Fast & Curious: the McLaren X-1
McLaren's X-1 has polarised the office. Time to have it out with some verbal fisticuffs...
Posted: 15 Oct 2012
Pat Devereux: Someone at this year's Pebble Beach Concours d'Elegance estimated a well-placed bomb could have destroyed almost a trillion dollars worth of flesh and metal. While that would have been a major tragedy, it would also have prevented us from ever viewing the McLaren X-1. This, it was generally agreed, would have been A Good Thing. I wasn't at The Quail - a smaller, even more exclusive event than the Pebble Concours, designed to celebrate great racing cars past, present and future - when the X-1 was unveiled. But I didn't really need to be. Loads of people I know were, and they all had their phones with them. "WTF????" was the first text to land (from an MP4-12C owner); "Nooooooooo!" said the next one. "Tell me it's not a real Macca?!" the third pleaded.
Couldn't help with that, as, despite my own disbelief, when I later got to The Quail and had a word with the McLaren people, they confirmed the retrofuturistic X-1 was very real indeed. Seven million dollars of real, according to one commentator. What happened next, and continues here, was a huge debate over whether the X-1 is an utter travesty or a smart shop window into McLaren Special Ops' ability to render even the most unlikely wish list into reality. Or is it both and more besides?

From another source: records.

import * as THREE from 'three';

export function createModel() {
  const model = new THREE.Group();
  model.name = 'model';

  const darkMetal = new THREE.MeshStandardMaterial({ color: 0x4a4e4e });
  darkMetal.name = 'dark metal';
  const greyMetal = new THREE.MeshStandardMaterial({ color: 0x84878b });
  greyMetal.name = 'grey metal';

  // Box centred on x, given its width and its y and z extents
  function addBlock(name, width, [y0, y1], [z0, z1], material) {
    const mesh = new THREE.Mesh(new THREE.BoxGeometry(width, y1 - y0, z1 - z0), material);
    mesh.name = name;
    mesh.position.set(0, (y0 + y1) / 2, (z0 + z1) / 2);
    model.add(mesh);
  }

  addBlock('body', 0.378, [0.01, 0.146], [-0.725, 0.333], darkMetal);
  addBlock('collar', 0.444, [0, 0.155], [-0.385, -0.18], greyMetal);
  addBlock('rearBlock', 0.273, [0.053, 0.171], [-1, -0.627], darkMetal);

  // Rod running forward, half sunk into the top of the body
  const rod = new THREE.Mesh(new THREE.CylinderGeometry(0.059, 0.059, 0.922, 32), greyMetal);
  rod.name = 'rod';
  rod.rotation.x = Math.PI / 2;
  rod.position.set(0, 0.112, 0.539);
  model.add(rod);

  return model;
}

Despite living in California, where we are supposed to be more open-minded about new ideas, I'm afraid the X-1 was a nasty shock to me. We'll go into the reasons why in a minute. Sam Philip, clearly a resident of a town called Idiot and with the mental age of a potato, thinks it's fantastic. He has his feeble-minded reasons for thinking that, which again we are going to hear more of as we sort this out. But before we get into it, I'll hand over to Sam to try to explain what the X-1 actually is.

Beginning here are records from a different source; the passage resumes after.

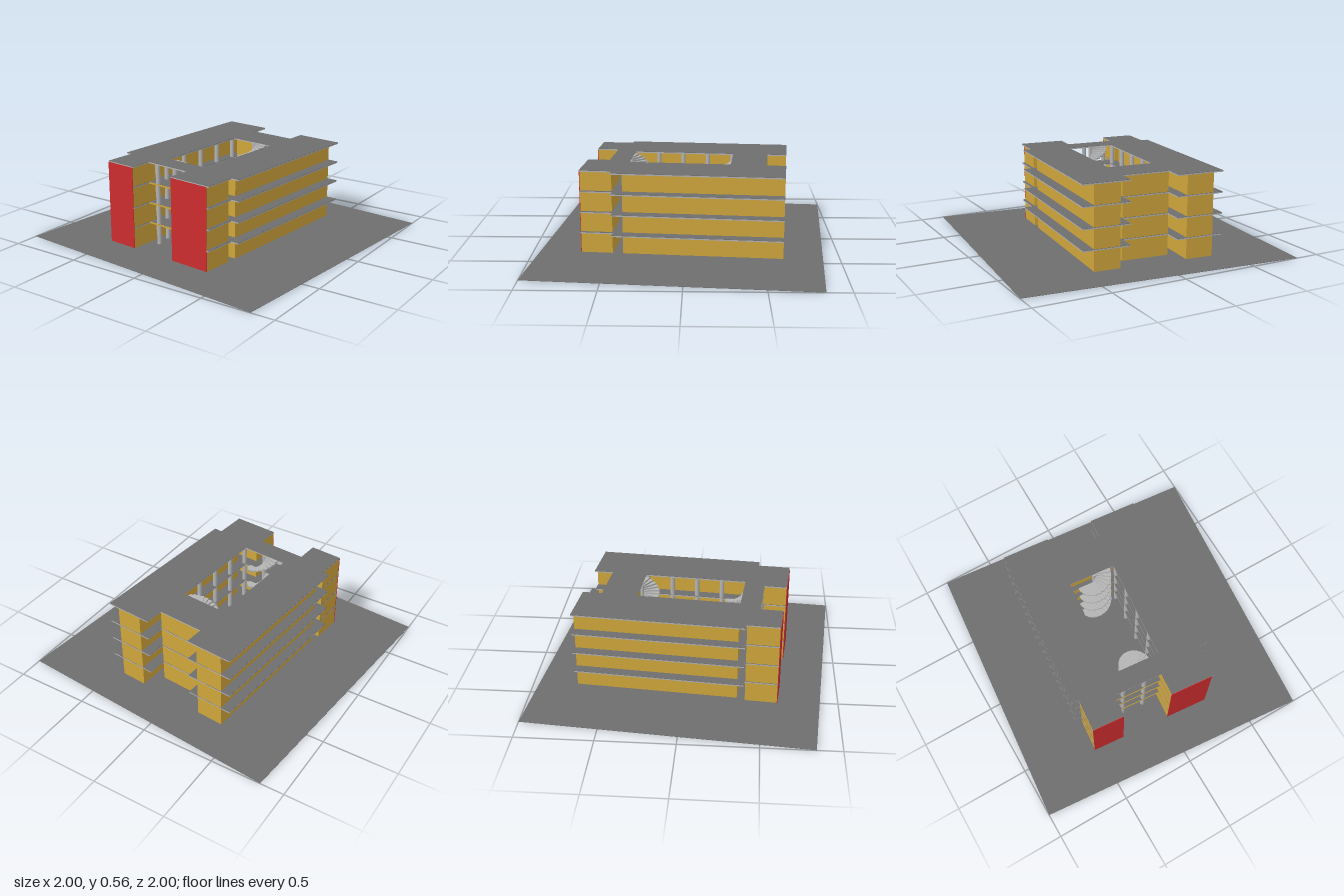
import * as THREE from 'three';

const material = (name, color) => {
  const m = new THREE.MeshStandardMaterial({ color });
  m.name = name;
  return m;
};

export function createModel() {
  const dark = material('dark grey', 0x6e6e6e);
  const light = material('light grey', 0xb4b4b4);
  const yellow = material('ochre yellow', 0xd0a63c);
  const red = material('red', 0xcb2c2e);

  const model = new THREE.Group();
  model.name = 'courtyardBuilding';
  model.rotation.y = -0.0868; // the whole site is turned slightly

  const add = (name, geometry, mat, parent = model) => {
    const mesh = new THREE.Mesh(geometry, mat);
    mesh.name = name;
    parent.add(mesh);
    return mesh;
  };
  // box given by its limits
  const box = (name, x0, x1, y0, y1, z0, z1, mat) =>
    add(name, new THREE.BoxGeometry(x1 - x0, y1 - y0, z1 - z0), mat)
      .position.set((x0 + x1) / 2, (y0 + y1) / 2, (z0 + z1) / 2);
  // horizontal plate extruded upward from a plan outline of [x, z] points
  const plan = (points) => points.map(([x, z]) => new THREE.Vector2(x, -z));
  const plate = (shape, y, height) =>
    new THREE.ExtrudeGeometry(shape, { depth: height, bevelEnabled: false, curveSegments: 4 })
      .rotateX(-Math.PI / 2).translate(0, y, 0);

  // ground
  box('ground', -0.9235, 0.9235, 0.001, 0.003, -0.9235, 0.9235, dark);

  // room blocks: x0, x1, z0, z1
  const blocks = [
    ['rightWing', 0.195, 0.37, -0.67, 0.375],
    ['leftWing', -0.445, -0.26, -0.67, 0.39],
    ['backRooms', -0.193, 0.127, -0.542, -0.34],
    ['frontRightRooms', 0.084, 0.37, 0.443, 0.65],
    ['frontLeftRooms', -0.463, -0.25, 0.443, 0.65],
  ];
  for (const [name, x0, x1, z0, z1] of blocks) {
    box(name, x0, x1, 0.0006, 0.552, z0, z1, yellow);
    box(name + 'Floor', x0 + 0.005, x1 - 0.005, 0, 0.001, z0 + 0.005, z1 - 0.005, light);
  }

  // red front faces
  box('frontRightFacade', 0.084, 0.37, 0.003, 0.552, 0.65, 0.654, red);
  box('frontLeftFacade', -0.465, -0.25, 0.003, 0.552, 0.65, 0.654, red);

  // floor slabs and roof, with a courtyard opening
  const outline = new THREE.Shape(plan([
    [-0.512, -0.671], [-0.193, -0.671], [-0.193, -0.543], [0.128, -0.543],
    [0.128, -0.671], [0.444, -0.671], [0.444, 0.437], [0.387, 0.437],
    [0.387, 0.651], [0.083, 0.651], [0.083, 0.504], [-0.248, 0.504],
    [-0.248, 0.651], [-0.465, 0.651], [-0.465, 0.437], [-0.512, 0.437],
  ]));
  outline.holes.push(new THREE.Path(plan([
    [-0.19, -0.308], [-0.19, 0.371], [0.126, 0.371], [0.126, -0.308],
  ])));
  const storey = 0.138;
  for (let i = 1; i <= 4; i++) {
    const top = 0.008 + storey * i;
    const name = i === 4 ? 'roof' : 'floorSlab' + i;
    add(name, plate(outline, top - 0.01, 0.008), light);
    add(name + 'Top', plate(outline, top - 0.002, 0.002), dark);
    // coloured edge of the front landing
    if (i < 4) box('landingEdge' + i, -0.248, 0.083, top - 0.01, top, 0.504, 0.507, yellow);
  }

  // round columns along the courtyard and the front landing
  const columns = [[-0.18, 0.49], [-0.03, 0.49]];
  for (const x of [-0.205, 0.141]) {
    for (let i = 0; i < 5; i++) columns.push([x, -0.3 + i * 0.17]);
  }
  for (const [x, z] of columns) {
    add('column', new THREE.CylinderGeometry(0.015, 0.015, 0.552, 16), light)
      .position.set(x, 0.276, z);
  }

  // half-turn spiral stairs at both ends of the courtyard
  const steps = 12;
  const stair = (name, x, z, start) => {
    const group = new THREE.Group();
    group.name = name;
    group.position.set(x, 0, z);
    model.add(group);
    add('stairPost', new THREE.CylinderGeometry(0.012, 0.012, 0.55, 16), light, group)
      .position.y = 0.276;
    for (let f = 0; f < 4; f++) {
      for (let i = 0; i < steps; i++) {
        const a0 = start + (i / steps) * Math.PI;
        const a1 = start + ((i + 1) / steps) * Math.PI;
        const tread = new THREE.Shape();
        tread.absarc(0, 0, 0.115, a0, a1, false);
        tread.lineTo(0, 0);
        const y = 0.004 + storey * (f + i / steps);
        add('stairTread', plate(tread, y, storey / steps), light, group);
      }
    }
  };
  stair('frontStair', -0.03, 0.372, 0);
  stair('backStair', -0.018, -0.309, Math.PI);

  // low red block at the entrance
  box('entranceBlock', -0.14, -0.08, 0, 0.013, 0.38, 0.425, red);

  const root = new THREE.Group();
  root.name = 'building';
  root.add(model);
  return root;
}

Words: Sam Philip & Pat Devereux
Photography: Robert Kerian
This feature was originally published in the October 2012 issue of Top Gear magazine